TASK TO COMPLETE -> Below is a block of records; reproduce all of them exactly and leave out any pictures.

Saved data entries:
○ ○ ○ ○

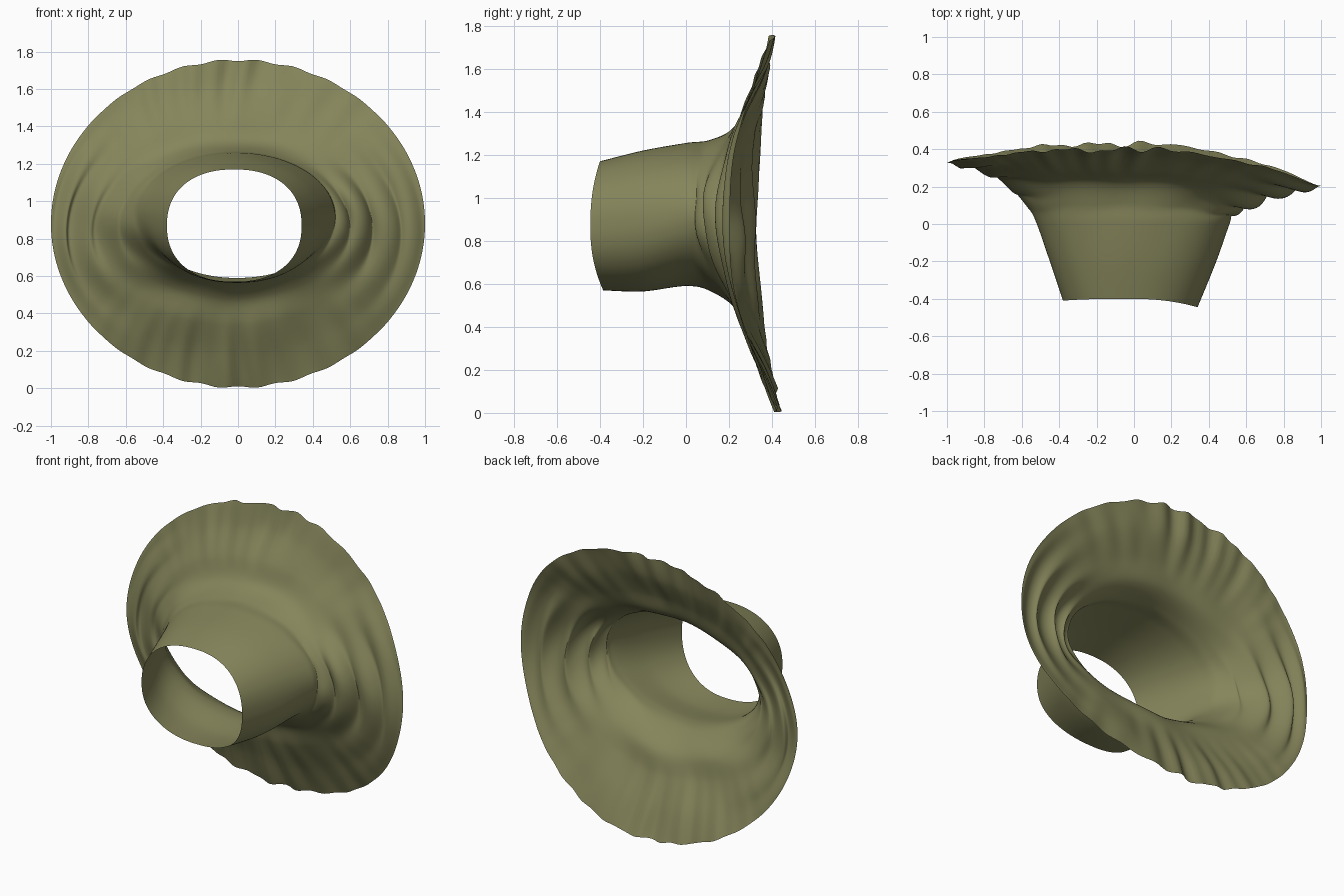
import bpy, bmesh, math

if "Cube" in bpy.data.objects:
    bpy.data.objects.remove(bpy.data.objects["Cube"])

N, M = 256, 112          # points around, rings along the cloth

# Each ring: x left, x right, z bottom, z top, then y at left, right, bottom, top
RINGS = [
    (-.38, .34, .57, 1.17, -.41, -.445, -.385, -.40),
    (-.45, .44, .565, 1.22, -.20, -.20, -.20, -.20),
    (-.52, .51, .59, 1.255, .00, .00, .00, .00),
    (-.57, .53, .565, 1.27, .09, .05, .12, .11),
    (-.67, .63, .48, 1.33, .20, .09, .235, .225),
    (-.80, .74, .34, 1.46, .275, .15, .285, .285),
    (-.92, .88, .17, 1.61, .31, .17, .365, .36),
    (-1.0, 1.0, .005, 1.755, .33, .20, .43, .40),
]


def ring_at(t):
    """Smooth (Catmull-Rom) blend between the control rings."""
    i = min(int(t), len(RINGS) - 2)
    f = t - i
    a, b, c, d = (RINGS[max(0, min(len(RINGS) - 1, i + k))] for k in (-1, 0, 1, 2))
    return [.5 * (2 * q + (r - p) * f + (2 * p - 5 * q + 4 * r - s) * f * f
                  + (3 * q - p - 3 * r + s) * f ** 3) for p, q, r, s in zip(a, b, c, d)]


def ramp(t, lo, hi):
    v = max(0, min(1, (t - lo) / (hi - lo)))
    return v * v * (3 - 2 * v)


def point(t, a):
    xl, xr, zb, zt, yl, yr, yb, yt = ring_at(t)
    c, s = math.cos(a), math.sin(a)
    # the opening is slightly boxy, the rim a true oval
    e = .88 + .12 * ramp(t, 0, 2.5)
    cc, ss = math.copysign(abs(c) ** e, c), math.copysign(abs(s) ** e, s)
    x = (xl + xr) / 2 + (xr - xl) / 2 * cc
    z = (zb + zt) / 2 + (zt - zb) / 2 * ss
    w = abs(c) ** (2 if c > 0 else 2.6)
    y = w * (yr if c > 0 else yl) + (1 - w) * (yt if s > 0 else yb)
    # gathers fanning out above and below the tube
    fan = ramp(t, 4.3, 6.6) * abs(s) ** 5
    y += fan * (.011 * math.sin(27 * a + 1.5 * math.sin(5 * a))
                + .008 * math.sin(43 * a + 2 * math.sin(3 * a) + .5 * t))
    z += fan * .006 * math.sin(31 * a)
    # nested folds wrapping round the two sides
    side = abs(c) ** 7 * ramp(t, 2.6, 3.6) * (1 - ramp(t, 6, 7))
    fold = math.sin(5.6 * t + 1.2 * math.sin(3 * a) + (0 if c > 0 else 1.5))
    y += side * .02 * fold
    x += side * .014 * math.copysign(1, c) * math.sin(5.6 * t + 1.5 + 4 * s)
    # soft ripples on the tube
    y += .004 * math.sin(9 * a + 2 * t) * ramp(t, 1, 3)
    return x, y, z


# Cloth sheet lofted from the open tube mouth to the wide rim
bm = bmesh.new()
rows = [[bm.verts.new(point(7 * j / M, math.tau * i / N)) for i in range(N)]
        for j in range(M + 1)]
for lo, hi in zip(rows, rows[1:]):
    for i in range(N):
        k = (i + 1) % N
        bm.faces.new((lo[i], lo[k], hi[k], hi[i])).smooth = True
bm.normal_update()
# make the outside of the tube the front of the faces
f = min(bm.faces, key=lambda q: (q.calc_center_median().z - 1.2) ** 2
        + q.calc_center_median().y ** 2 + q.calc_center_median().x ** 2)
if f.normal.z < 0:
    bmesh.ops.reverse_faces(bm, faces=bm.faces[:])

mesh = bpy.data.meshes.new("flared_cloth_tube")
bm.to_mesh(mesh)
bm.free()
olive = bpy.data.materials.new("olive cloth")
olive.diffuse_color = (.235, .235, .105, 1)
olive.use_nodes = True
olive.node_tree.nodes["Principled BSDF"].inputs["Base Color"].default_value = olive.diffuse_color
mesh.materials.append(olive)
obj = bpy.data.objects.new("flared_cloth_tube", mesh)
bpy.context.collection.objects.link(obj)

○ ○ ○ ○

SOLVED PROBLEM ->
import bpy, bmesh, math

if "Cube" in bpy.data.objects:
    bpy.data.objects.remove(bpy.data.objects["Cube"])

N, M = 256, 112          # points around, rings along the cloth

# Each ring: x left, x right, z bottom, z top, then y at left, right, bottom, top
RINGS = [
    (-.38, .34, .57, 1.17, -.41, -.445, -.385, -.40),
    (-.45, .44, .565, 1.22, -.20, -.20, -.20, -.20),
    (-.52, .51, .59, 1.255, .00, .00, .00, .00),
    (-.57, .53, .565, 1.27, .09, .05, .12, .11),
    (-.67, .63, .48, 1.33, .20, .09, .235, .225),
    (-.80, .74, .34, 1.46, .275, .15, .285, .285),
    (-.92, .88, .17, 1.61, .31, .17, .365, .36),
    (-1.0, 1.0, .005, 1.755, .33, .20, .43, .40),
]


def ring_at(t):
    """Smooth (Catmull-Rom) blend between the control rings."""
    i = min(int(t), len(RINGS) - 2)
    f = t - i
    a, b, c, d = (RINGS[max(0, min(len(RINGS) - 1, i + k))] for k in (-1, 0, 1, 2))
    return [.5 * (2 * q + (r - p) * f + (2 * p - 5 * q + 4 * r - s) * f * f
                  + (3 * q - p - 3 * r + s) * f ** 3) for p, q, r, s in zip(a, b, c, d)]


def ramp(t, lo, hi):
    v = max(0, min(1, (t - lo) / (hi - lo)))
    return v * v * (3 - 2 * v)


def point(t, a):
    xl, xr, zb, zt, yl, yr, yb, yt = ring_at(t)
    c, s = math.cos(a), math.sin(a)
    # the opening is slightly boxy, the rim a true oval
    e = .88 + .12 * ramp(t, 0, 2.5)
    cc, ss = math.copysign(abs(c) ** e, c), math.copysign(abs(s) ** e, s)
    x = (xl + xr) / 2 + (xr - xl) / 2 * cc
    z = (zb + zt) / 2 + (zt - zb) / 2 * ss
    w = abs(c) ** (2 if c > 0 else 2.6)
    y = w * (yr if c > 0 else yl) + (1 - w) * (yt if s > 0 else yb)
    # gathers fanning out above and below the tube
    fan = ramp(t, 4.3, 6.6) * abs(s) ** 5
    y += fan * (.011 * math.sin(27 * a + 1.5 * math.sin(5 * a))
                + .008 * math.sin(43 * a + 2 * math.sin(3 * a) + .5 * t))
    z += fan * .006 * math.sin(31 * a)
    # nested folds wrapping round the two sides
    side = abs(c) ** 7 * ramp(t, 2.6, 3.6) * (1 - ramp(t, 6, 7))
    fold = math.sin(5.6 * t + 1.2 * math.sin(3 * a) + (0 if c > 0 else 1.5))
    y += side * .02 * fold
    x += side * .014 * math.copysign(1, c) * math.sin(5.6 * t + 1.5 + 4 * s)
    # soft ripples on the tube
    y += .004 * math.sin(9 * a + 2 * t) * ramp(t, 1, 3)
    return x, y, z


# Cloth sheet lofted from the open tube mouth to the wide rim
bm = bmesh.new()
rows = [[bm.verts.new(point(7 * j / M, math.tau * i / N)) for i in range(N)]
        for j in range(M + 1)]
for lo, hi in zip(rows, rows[1:]):
    for i in range(N):
        k = (i + 1) % N
        bm.faces.new((lo[i], lo[k], hi[k], hi[i])).smooth = True
bm.normal_update()
# make the outside of the tube the front of the faces
f = min(bm.faces, key=lambda q: (q.calc_center_median().z - 1.2) ** 2
        + q.calc_center_median().y ** 2 + q.calc_center_median().x ** 2)
if f.normal.z < 0:
    bmesh.ops.reverse_faces(bm, faces=bm.faces[:])

mesh = bpy.data.meshes.new("flared_cloth_tube")
bm.to_mesh(mesh)
bm.free()
olive = bpy.data.materials.new("olive cloth")
olive.diffuse_color = (.235, .235, .105, 1)
olive.use_nodes = True
olive.node_tree.nodes["Principled BSDF"].inputs["Base Color"].default_value = olive.diffuse_color
mesh.materials.append(olive)
obj = bpy.data.objects.new("flared_cloth_tube", mesh)
bpy.context.collection.objects.link(obj)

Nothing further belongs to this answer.